Psychologists at the University of Sheffield monitored a group of students who danced during their routine breaks, and they were found to be more happy, energized and creative than students who continued to sit around during breaks.

You can also use a standing desk from time to time, so you can do your readings or write essays while on your feet. With some well-placed books and a bit of ingenuity, anyone can build their own.

U Thrive Key Idea #6: To achieve excellence, practice deliberately, set reachable goals and find an apprenticeship.

Everyone wants to be excellent at what they do. But to get there, you need to be familiar with deliberate practice.

According to the psychologist K. Anders Ericsson, greatness and excellence aren’t a matter of being born with a genetic advantage; rather, they are all about putting in hard work and practicing your craft. Whether you’re a doctor, dancer, musician or business manager, practice makes perfect.

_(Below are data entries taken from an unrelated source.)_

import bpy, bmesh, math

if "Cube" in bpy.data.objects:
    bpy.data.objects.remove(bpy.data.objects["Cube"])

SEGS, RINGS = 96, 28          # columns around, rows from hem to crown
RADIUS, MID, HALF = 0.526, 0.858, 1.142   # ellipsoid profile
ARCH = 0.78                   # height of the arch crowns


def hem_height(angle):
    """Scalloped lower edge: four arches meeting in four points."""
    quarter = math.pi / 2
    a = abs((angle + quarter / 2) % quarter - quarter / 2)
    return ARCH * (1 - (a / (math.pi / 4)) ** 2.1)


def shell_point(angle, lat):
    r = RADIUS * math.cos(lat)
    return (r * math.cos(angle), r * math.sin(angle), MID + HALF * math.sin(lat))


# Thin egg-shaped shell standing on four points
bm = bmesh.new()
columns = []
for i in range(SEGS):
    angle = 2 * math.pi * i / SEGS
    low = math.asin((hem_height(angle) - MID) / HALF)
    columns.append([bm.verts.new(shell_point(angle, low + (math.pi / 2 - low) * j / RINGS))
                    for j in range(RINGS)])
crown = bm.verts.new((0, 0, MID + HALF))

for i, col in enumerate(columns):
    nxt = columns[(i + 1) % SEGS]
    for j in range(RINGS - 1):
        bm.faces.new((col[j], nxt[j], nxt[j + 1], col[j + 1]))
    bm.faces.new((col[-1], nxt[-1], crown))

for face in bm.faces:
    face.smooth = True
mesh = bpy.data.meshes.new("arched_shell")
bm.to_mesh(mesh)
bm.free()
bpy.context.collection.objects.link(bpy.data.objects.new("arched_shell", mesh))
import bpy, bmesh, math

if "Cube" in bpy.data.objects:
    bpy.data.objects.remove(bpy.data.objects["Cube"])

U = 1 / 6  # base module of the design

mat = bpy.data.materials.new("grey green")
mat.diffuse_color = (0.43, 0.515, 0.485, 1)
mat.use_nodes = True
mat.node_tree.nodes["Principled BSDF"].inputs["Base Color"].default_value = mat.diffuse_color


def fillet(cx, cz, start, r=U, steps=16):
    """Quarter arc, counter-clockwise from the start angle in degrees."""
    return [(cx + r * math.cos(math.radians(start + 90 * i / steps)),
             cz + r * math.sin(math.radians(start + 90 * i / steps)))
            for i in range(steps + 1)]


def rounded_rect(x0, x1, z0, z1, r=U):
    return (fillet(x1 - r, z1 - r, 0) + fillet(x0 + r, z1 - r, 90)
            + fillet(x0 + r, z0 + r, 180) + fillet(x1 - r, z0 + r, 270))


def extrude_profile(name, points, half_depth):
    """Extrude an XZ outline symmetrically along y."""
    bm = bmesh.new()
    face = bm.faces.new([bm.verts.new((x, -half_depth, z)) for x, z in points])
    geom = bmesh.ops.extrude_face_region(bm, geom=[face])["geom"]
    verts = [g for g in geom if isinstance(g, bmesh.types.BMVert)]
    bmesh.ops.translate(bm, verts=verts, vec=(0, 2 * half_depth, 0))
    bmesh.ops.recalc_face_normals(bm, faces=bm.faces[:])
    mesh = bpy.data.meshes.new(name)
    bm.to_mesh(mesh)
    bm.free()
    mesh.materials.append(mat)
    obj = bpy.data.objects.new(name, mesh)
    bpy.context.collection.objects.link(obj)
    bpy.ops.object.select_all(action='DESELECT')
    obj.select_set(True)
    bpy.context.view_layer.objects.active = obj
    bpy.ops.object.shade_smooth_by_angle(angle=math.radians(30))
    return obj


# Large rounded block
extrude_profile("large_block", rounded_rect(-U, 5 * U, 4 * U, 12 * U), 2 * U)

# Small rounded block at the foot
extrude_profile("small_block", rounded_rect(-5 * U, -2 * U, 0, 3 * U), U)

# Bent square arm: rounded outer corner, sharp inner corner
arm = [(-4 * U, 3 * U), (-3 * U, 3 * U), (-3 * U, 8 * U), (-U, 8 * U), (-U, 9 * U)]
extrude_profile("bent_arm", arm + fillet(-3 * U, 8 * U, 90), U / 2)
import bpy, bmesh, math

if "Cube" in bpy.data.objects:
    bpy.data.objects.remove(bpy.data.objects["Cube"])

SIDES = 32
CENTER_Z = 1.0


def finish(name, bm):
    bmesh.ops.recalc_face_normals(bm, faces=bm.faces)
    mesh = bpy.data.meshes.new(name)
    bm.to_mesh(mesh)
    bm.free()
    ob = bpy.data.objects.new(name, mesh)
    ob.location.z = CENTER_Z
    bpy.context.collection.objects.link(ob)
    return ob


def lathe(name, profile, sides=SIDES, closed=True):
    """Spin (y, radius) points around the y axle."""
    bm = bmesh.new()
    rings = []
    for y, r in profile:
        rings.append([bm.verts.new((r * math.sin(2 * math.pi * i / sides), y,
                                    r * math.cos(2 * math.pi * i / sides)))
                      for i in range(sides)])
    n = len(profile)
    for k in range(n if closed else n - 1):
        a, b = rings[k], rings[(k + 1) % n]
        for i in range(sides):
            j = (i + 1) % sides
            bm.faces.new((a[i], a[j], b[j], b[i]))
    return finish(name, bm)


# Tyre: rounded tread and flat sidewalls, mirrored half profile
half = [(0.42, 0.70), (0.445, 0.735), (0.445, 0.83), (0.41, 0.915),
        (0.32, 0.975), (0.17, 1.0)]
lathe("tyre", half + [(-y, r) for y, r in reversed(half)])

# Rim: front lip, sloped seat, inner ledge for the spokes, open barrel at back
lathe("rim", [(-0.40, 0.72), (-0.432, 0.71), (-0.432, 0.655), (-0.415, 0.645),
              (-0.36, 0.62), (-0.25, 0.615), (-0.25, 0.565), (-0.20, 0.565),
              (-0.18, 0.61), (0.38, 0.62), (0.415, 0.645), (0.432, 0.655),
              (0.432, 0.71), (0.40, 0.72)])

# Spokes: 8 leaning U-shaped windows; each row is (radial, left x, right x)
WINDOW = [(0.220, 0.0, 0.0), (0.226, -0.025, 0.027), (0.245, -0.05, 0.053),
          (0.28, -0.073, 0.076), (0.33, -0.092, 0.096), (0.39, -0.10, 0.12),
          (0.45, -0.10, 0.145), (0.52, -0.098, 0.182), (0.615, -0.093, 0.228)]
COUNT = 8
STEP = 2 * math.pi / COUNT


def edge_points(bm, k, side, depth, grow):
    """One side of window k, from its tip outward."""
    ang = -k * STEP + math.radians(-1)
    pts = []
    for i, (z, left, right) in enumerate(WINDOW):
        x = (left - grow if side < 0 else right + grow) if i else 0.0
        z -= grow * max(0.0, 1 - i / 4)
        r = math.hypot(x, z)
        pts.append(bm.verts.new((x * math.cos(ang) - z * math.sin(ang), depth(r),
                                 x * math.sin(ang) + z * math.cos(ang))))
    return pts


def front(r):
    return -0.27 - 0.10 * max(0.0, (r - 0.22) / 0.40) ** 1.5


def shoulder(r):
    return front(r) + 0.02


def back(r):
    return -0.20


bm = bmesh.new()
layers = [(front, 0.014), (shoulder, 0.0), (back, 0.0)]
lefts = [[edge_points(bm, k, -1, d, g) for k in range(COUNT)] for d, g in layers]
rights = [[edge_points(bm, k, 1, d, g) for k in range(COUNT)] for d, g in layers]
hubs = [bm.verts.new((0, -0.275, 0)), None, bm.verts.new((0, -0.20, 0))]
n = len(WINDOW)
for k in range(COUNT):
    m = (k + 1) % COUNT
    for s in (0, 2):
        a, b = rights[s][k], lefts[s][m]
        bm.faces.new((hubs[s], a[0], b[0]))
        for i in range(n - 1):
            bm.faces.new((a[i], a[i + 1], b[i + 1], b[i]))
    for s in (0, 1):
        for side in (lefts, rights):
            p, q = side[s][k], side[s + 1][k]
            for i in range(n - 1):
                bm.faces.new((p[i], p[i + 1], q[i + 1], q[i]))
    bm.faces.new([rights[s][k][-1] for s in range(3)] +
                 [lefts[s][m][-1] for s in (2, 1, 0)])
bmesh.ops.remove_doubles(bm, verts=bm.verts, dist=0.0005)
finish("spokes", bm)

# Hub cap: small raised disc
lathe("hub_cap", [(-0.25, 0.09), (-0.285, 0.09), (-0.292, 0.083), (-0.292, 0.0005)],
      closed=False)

But not all practice is equal, and to reap the greatest benefits, you must know how to make the most of the time you invest. This is where deliberate practice comes in.

One important aspect of deliberate practice is setting concrete goals, which help you chart your progress and stay motivated.

Meredith is someone who dreamed of being the best real estate agent around. She knew she faced stiff competition out there, so she wanted to give herself an advantage by broadening her range of expertise and studying sales, financing, marketing and other useful subjects.

So, each month, she focused intently on one subject and practiced deliberately. During her month of studying sales, she read biographies on the best salespeople, sat in on sales meetings and reached out to colleagues for advice.

As the months went by, Meredith filled a series of notebooks with the knowledge she had accumulated, and she realized she was reaching her goal of growing and learning.

Another way to achieve excellence is to find a mentor and learn from someone who’s already been through it all.

Jon dreamed of being an outstanding photographer, and so he became an assistant for the esteemed photographer, Richard Avedon. Jon didn’t expect Avedon to spend his days sitting with him and being a teacher; instead, it was an opportunity for Jon to keenly observe and find out things like which lenses Avedon used for certain situations while also witnessing what it’s really like to run a world-class photography business.

It takes a lot of effort to be the best that you can be, but when you’re doing something you love, it’ll be work that you won’t mind doing.

In Review: U Thrive Book Summary

The key message in this book:

Although college is tough, there are ways you can survive and even thrive in this stressful environment. Remember to focus on your talents and build your character strengths – and don’t neglect physical exercise. With the right attitude and mind-set, you’ll not only make it through your undergraduate years in one piece; you’ll even flourish and put yourself on the path to a fulfilling career.

Actionable advice:

Think of a happy memory for 30 seconds.

Whenever you’re about to be challenged, whether it’s during your final exams, midterms or a stressful social situation, close your eyes and spend 30 seconds thinking of a cherished, peaceful memory. When you prime your brain in a positive way, it can make any challenge that little bit easier to overcome. It may sound simple, but it really does help.

Suggested further reading: Find more great ideas like those contained in this summary in this article we wrote on Happiness